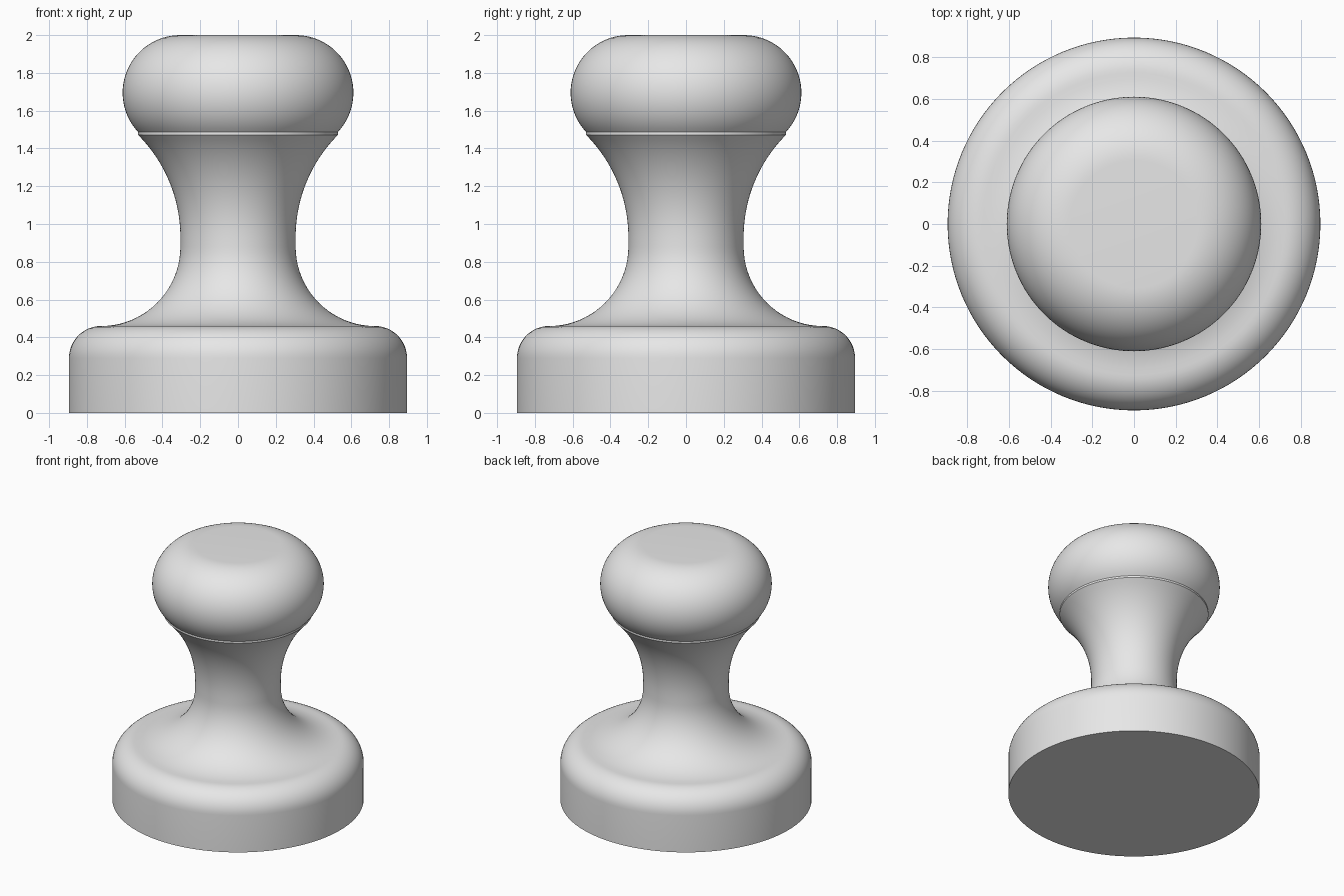
import bpy, bmesh
from math import sin, cos, pi, radians
from mathutils import Matrix

cube = bpy.data.objects.get("Cube")
if cube:
    bpy.data.objects.remove(cube, do_unlink=True)

SIDES = 128


def material(name, value):
    mat = bpy.data.materials.new(name)
    mat.use_nodes = True
    colour = (value, value, value, 1)
    mat.diffuse_color = colour
    mat.node_tree.nodes["Principled BSDF"].inputs["Base Color"].default_value = colour
    return mat


def arc(cx, cz, radius, start, end, steps):
    """Points of a circular arc in the profile plane, angles in degrees."""
    angles = [radians(start + (end - start) * i / steps) for i in range(steps + 1)]
    return [(cx + radius * cos(a), cz + radius * sin(a)) for a in angles]


def lathe(name, profile, mat):
    """Turn a profile of (radius, height) around z, closed by flat end caps."""
    bm = bmesh.new()
    rings = []
    for radius, height in profile:
        ring = bmesh.ops.create_circle(bm, segments=SIDES, radius=radius,
                                       matrix=Matrix.Translation((0, 0, height)))
        rings.append(ring["verts"])
    for low, high in zip(rings, rings[1:]):
        for i in range(SIDES):
            j = (i + 1) % SIDES
            bm.faces.new((low[i], low[j], high[j], high[i]))
    bm.faces.new(rings[0])
    bm.faces.new(rings[-1])
    bmesh.ops.recalc_face_normals(bm, faces=bm.faces)
    mesh = bpy.data.meshes.new(name)
    bm.to_mesh(mesh)
    bm.free()
    obj = bpy.data.objects.new(name, mesh)
    bpy.context.collection.objects.link(obj)
    mesh.materials.append(mat)
    bpy.ops.object.select_all(action="DESELECT")
    obj.select_set(True)
    bpy.context.view_layer.objects.active = obj
    bpy.ops.object.shade_smooth_by_angle(angle=radians(30))
    return obj


# Straight rim and rounded shoulder of the base
profile = [(0.895, 0)] + arc(0.725, 0.29, 0.17, 0, 90, 12)
# Flare from the base up to the waist
profile += arc(0.725, 0.88, 0.42, 270, 180, 20)[1:]
# Neck widening towards the knob
profile += arc(1.072, 0.93, 0.767, 180, 135, 16)
# Rounded knob, ending at its flat top
profile += arc(0.306, 1.695, 0.305, -43, 90, 28)

lathe("turned_knob", profile, material("plain grey", 0.8))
#####
*Work to be completed*.
Could you give the listing again exactly as it stands, minus any pictures?

*Result of this task*.
import bpy, bmesh
from math import sin, cos, pi, radians
from mathutils import Matrix

cube = bpy.data.objects.get("Cube")
if cube:
    bpy.data.objects.remove(cube, do_unlink=True)

SIDES = 128


def material(name, value):
    mat = bpy.data.materials.new(name)
    mat.use_nodes = True
    colour = (value, value, value, 1)
    mat.diffuse_color = colour
    mat.node_tree.nodes["Principled BSDF"].inputs["Base Color"].default_value = colour
    return mat


def arc(cx, cz, radius, start, end, steps):
    """Points of a circular arc in the profile plane, angles in degrees."""
    angles = [radians(start + (end - start) * i / steps) for i in range(steps + 1)]
    return [(cx + radius * cos(a), cz + radius * sin(a)) for a in angles]


def lathe(name, profile, mat):
    """Turn a profile of (radius, height) around z, closed by flat end caps."""
    bm = bmesh.new()
    rings = []
    for radius, height in profile:
        ring = bmesh.ops.create_circle(bm, segments=SIDES, radius=radius,
                                       matrix=Matrix.Translation((0, 0, height)))
        rings.append(ring["verts"])
    for low, high in zip(rings, rings[1:]):
        for i in range(SIDES):
            j = (i + 1) % SIDES
            bm.faces.new((low[i], low[j], high[j], high[i]))
    bm.faces.new(rings[0])
    bm.faces.new(rings[-1])
    bmesh.ops.recalc_face_normals(bm, faces=bm.faces)
    mesh = bpy.data.meshes.new(name)
    bm.to_mesh(mesh)
    bm.free()
    obj = bpy.data.objects.new(name, mesh)
    bpy.context.collection.objects.link(obj)
    mesh.materials.append(mat)
    bpy.ops.object.select_all(action="DESELECT")
    obj.select_set(True)
    bpy.context.view_layer.objects.active = obj
    bpy.ops.object.shade_smooth_by_angle(angle=radians(30))
    return obj


# Straight rim and rounded shoulder of the base
profile = [(0.895, 0)] + arc(0.725, 0.29, 0.17, 0, 90, 12)
# Flare from the base up to the waist
profile += arc(0.725, 0.88, 0.42, 270, 180, 20)[1:]
# Neck widening towards the knob
profile += arc(1.072, 0.93, 0.767, 180, 135, 16)
# Rounded knob, ending at its flat top
profile += arc(0.306, 1.695, 0.305, -43, 90, 28)

lathe("turned_knob", profile, material("plain grey", 0.8))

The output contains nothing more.